◆ TASK DIRECTIONS:
Each line starting at the one that contains "lo = [bm.verts.new(f" and ending at the one that contains "for i, (a, b)" must be returned exactly, and the rest of the listing is left out.

--

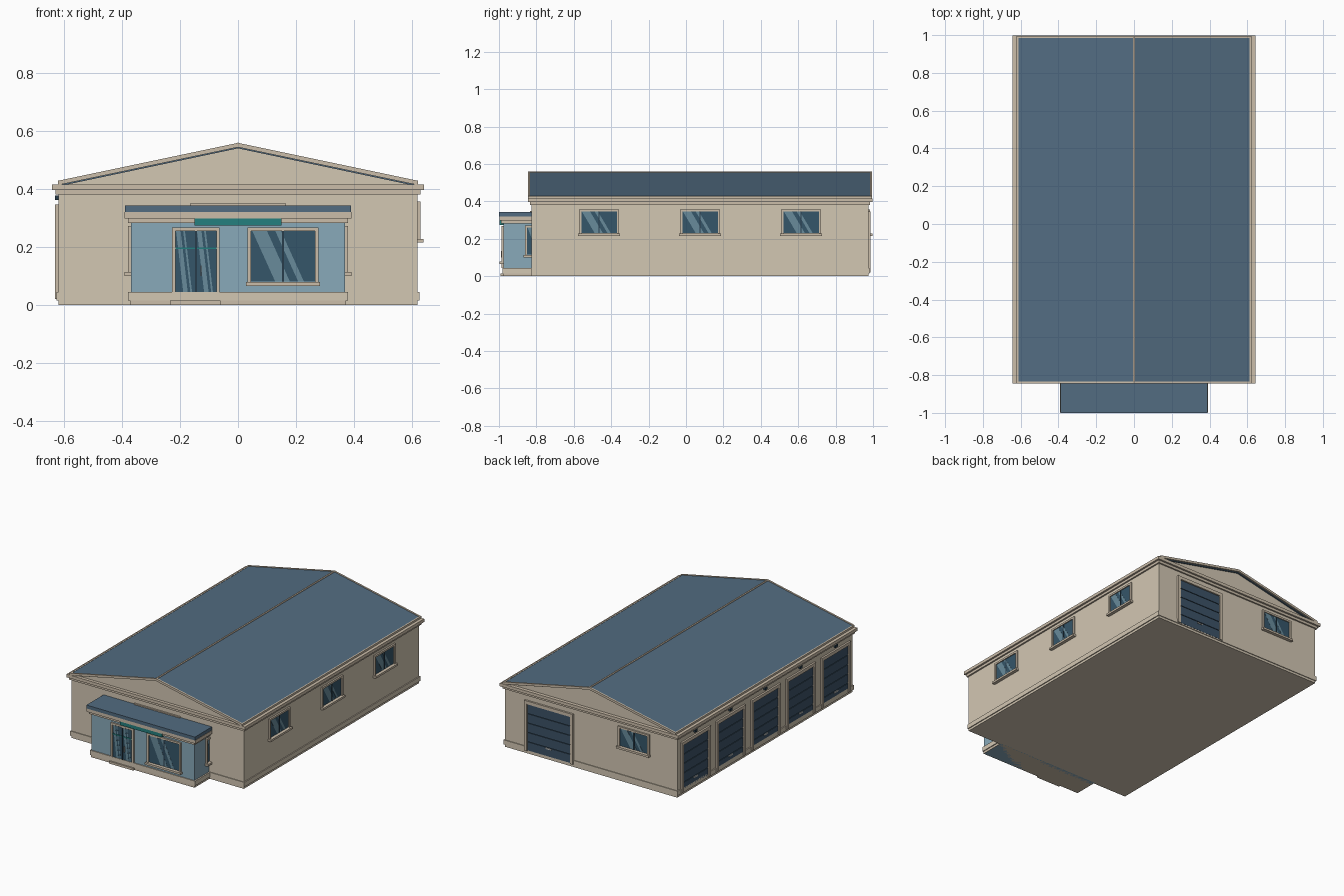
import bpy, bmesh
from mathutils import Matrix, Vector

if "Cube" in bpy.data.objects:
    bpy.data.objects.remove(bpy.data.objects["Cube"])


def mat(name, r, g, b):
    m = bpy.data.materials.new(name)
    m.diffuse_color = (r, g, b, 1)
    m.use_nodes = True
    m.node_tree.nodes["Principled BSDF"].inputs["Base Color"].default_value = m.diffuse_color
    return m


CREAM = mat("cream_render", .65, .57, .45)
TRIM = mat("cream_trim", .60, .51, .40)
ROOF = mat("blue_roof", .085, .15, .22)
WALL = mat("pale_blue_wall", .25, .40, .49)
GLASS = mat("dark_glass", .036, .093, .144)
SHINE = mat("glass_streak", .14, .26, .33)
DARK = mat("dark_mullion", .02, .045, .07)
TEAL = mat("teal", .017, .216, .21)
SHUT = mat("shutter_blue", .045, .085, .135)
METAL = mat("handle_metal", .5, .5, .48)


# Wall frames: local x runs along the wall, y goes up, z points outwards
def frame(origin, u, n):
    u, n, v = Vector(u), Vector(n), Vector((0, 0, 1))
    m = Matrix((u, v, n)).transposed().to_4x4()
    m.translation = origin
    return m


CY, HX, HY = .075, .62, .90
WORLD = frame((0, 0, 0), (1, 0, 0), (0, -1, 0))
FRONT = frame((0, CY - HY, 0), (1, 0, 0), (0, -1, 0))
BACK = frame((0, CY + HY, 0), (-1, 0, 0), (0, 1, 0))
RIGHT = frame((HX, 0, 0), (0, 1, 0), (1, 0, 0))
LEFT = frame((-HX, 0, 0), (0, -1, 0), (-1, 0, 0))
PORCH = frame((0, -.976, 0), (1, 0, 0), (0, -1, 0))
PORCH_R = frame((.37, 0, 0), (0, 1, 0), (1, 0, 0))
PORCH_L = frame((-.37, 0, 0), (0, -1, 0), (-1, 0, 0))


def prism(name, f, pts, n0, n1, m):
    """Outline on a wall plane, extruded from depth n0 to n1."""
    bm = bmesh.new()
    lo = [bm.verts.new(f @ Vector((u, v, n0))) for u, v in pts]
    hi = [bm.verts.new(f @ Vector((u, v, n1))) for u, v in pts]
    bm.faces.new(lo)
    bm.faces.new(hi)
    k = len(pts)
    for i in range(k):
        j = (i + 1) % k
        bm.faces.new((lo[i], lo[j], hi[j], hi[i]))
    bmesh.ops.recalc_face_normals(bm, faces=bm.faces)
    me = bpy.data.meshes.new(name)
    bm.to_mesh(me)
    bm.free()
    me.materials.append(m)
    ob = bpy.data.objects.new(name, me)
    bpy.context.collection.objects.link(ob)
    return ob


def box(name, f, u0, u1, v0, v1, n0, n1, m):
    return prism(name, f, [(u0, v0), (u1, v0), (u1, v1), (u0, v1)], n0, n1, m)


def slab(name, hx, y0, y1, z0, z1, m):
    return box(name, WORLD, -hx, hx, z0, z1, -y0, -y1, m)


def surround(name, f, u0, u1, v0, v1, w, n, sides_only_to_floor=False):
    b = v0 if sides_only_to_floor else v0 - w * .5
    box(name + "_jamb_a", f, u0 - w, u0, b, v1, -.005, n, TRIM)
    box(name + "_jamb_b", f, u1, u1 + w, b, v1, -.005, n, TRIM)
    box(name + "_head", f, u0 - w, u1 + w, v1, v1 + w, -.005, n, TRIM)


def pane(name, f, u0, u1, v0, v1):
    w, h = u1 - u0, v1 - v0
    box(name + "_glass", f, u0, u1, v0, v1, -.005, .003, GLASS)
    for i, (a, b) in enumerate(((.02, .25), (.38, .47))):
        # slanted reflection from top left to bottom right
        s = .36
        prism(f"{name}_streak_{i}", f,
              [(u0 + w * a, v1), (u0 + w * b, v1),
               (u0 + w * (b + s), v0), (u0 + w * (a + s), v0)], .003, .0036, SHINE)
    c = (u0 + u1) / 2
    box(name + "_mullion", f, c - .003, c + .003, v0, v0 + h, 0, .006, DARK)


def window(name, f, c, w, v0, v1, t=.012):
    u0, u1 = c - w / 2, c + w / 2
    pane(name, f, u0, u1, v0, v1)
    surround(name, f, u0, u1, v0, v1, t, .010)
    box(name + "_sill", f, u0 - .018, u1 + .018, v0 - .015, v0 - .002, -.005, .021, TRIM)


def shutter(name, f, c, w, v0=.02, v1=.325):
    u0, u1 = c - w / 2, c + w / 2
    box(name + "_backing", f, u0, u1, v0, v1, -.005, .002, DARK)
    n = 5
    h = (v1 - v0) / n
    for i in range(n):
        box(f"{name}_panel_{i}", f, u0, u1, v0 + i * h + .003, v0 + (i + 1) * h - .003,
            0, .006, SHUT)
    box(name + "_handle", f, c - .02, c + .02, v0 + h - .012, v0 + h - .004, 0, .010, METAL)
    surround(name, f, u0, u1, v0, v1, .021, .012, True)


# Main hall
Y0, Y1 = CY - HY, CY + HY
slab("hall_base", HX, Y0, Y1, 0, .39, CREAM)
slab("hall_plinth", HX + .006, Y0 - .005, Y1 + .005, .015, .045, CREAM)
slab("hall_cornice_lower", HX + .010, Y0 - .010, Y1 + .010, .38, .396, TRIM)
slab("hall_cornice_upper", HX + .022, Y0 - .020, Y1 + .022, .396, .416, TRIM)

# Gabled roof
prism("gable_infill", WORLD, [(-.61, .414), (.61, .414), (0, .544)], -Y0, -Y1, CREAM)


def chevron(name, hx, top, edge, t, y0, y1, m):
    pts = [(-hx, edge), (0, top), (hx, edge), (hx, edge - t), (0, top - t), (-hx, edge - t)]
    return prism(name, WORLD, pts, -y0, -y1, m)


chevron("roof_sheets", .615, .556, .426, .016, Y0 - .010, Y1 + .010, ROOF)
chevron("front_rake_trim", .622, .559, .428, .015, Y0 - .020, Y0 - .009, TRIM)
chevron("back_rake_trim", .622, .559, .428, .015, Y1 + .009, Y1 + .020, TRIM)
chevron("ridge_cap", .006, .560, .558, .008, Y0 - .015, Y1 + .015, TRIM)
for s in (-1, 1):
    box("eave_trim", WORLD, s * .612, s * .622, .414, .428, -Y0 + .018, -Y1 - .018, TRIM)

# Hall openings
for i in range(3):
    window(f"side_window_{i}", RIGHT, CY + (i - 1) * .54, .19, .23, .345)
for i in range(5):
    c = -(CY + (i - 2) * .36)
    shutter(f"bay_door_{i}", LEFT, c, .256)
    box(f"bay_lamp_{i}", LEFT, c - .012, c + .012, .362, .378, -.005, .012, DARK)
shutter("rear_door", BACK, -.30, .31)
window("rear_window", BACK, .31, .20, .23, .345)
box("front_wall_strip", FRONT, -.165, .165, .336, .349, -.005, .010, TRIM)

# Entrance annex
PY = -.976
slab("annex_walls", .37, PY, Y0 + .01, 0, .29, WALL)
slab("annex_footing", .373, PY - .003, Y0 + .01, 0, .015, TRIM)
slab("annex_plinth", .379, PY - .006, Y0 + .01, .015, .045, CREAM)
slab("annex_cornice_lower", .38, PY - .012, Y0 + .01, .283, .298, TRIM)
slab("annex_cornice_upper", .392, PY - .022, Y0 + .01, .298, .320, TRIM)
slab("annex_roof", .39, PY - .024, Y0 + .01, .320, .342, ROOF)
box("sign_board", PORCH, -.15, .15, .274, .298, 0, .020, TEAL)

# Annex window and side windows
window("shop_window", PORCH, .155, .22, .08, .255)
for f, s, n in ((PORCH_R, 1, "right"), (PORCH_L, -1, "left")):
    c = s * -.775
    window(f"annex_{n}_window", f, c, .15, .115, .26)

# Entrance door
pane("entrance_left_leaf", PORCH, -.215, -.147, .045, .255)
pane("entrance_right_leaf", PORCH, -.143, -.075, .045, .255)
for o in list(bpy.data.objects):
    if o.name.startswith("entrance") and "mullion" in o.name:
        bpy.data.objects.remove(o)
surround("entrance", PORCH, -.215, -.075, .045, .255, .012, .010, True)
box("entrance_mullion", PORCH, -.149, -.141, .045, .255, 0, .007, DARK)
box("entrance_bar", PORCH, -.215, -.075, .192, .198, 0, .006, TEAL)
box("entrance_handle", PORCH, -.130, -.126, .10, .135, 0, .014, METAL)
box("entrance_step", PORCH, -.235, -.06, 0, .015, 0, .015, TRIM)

--

◆ EXERCISE RESPONSE:
    lo = [bm.verts.new(f @ Vector((u, v, n0))) for u, v in pts]
    hi = [bm.verts.new(f @ Vector((u, v, n1))) for u, v in pts]
    bm.faces.new(lo)
    bm.faces.new(hi)
    k = len(pts)
    for i in range(k):
        j = (i + 1) % k
        bm.faces.new((lo[i], lo[j], hi[j], hi[i]))
    bmesh.ops.recalc_face_normals(bm, faces=bm.faces)
    me = bpy.data.meshes.new(name)
    bm.to_mesh(me)
    bm.free()
    me.materials.append(m)
    ob = bpy.data.objects.new(name, me)
    bpy.context.collection.objects.link(ob)
    return ob


def box(name, f, u0, u1, v0, v1, n0, n1, m):
    return prism(name, f, [(u0, v0), (u1, v0), (u1, v1), (u0, v1)], n0, n1, m)


def slab(name, hx, y0, y1, z0, z1, m):
    return box(name, WORLD, -hx, hx, z0, z1, -y0, -y1, m)


def surround(name, f, u0, u1, v0, v1, w, n, sides_only_to_floor=False):
    b = v0 if sides_only_to_floor else v0 - w * .5
    box(name + "_jamb_a", f, u0 - w, u0, b, v1, -.005, n, TRIM)
    box(name + "_jamb_b", f, u1, u1 + w, b, v1, -.005, n, TRIM)
    box(name + "_head", f, u0 - w, u1 + w, v1, v1 + w, -.005, n, TRIM)


def pane(name, f, u0, u1, v0, v1):
    w, h = u1 - u0, v1 - v0
    box(name + "_glass", f, u0, u1, v0, v1, -.005, .003, GLASS)
    for i, (a, b) in enumerate(((.02, .25), (.38, .47))):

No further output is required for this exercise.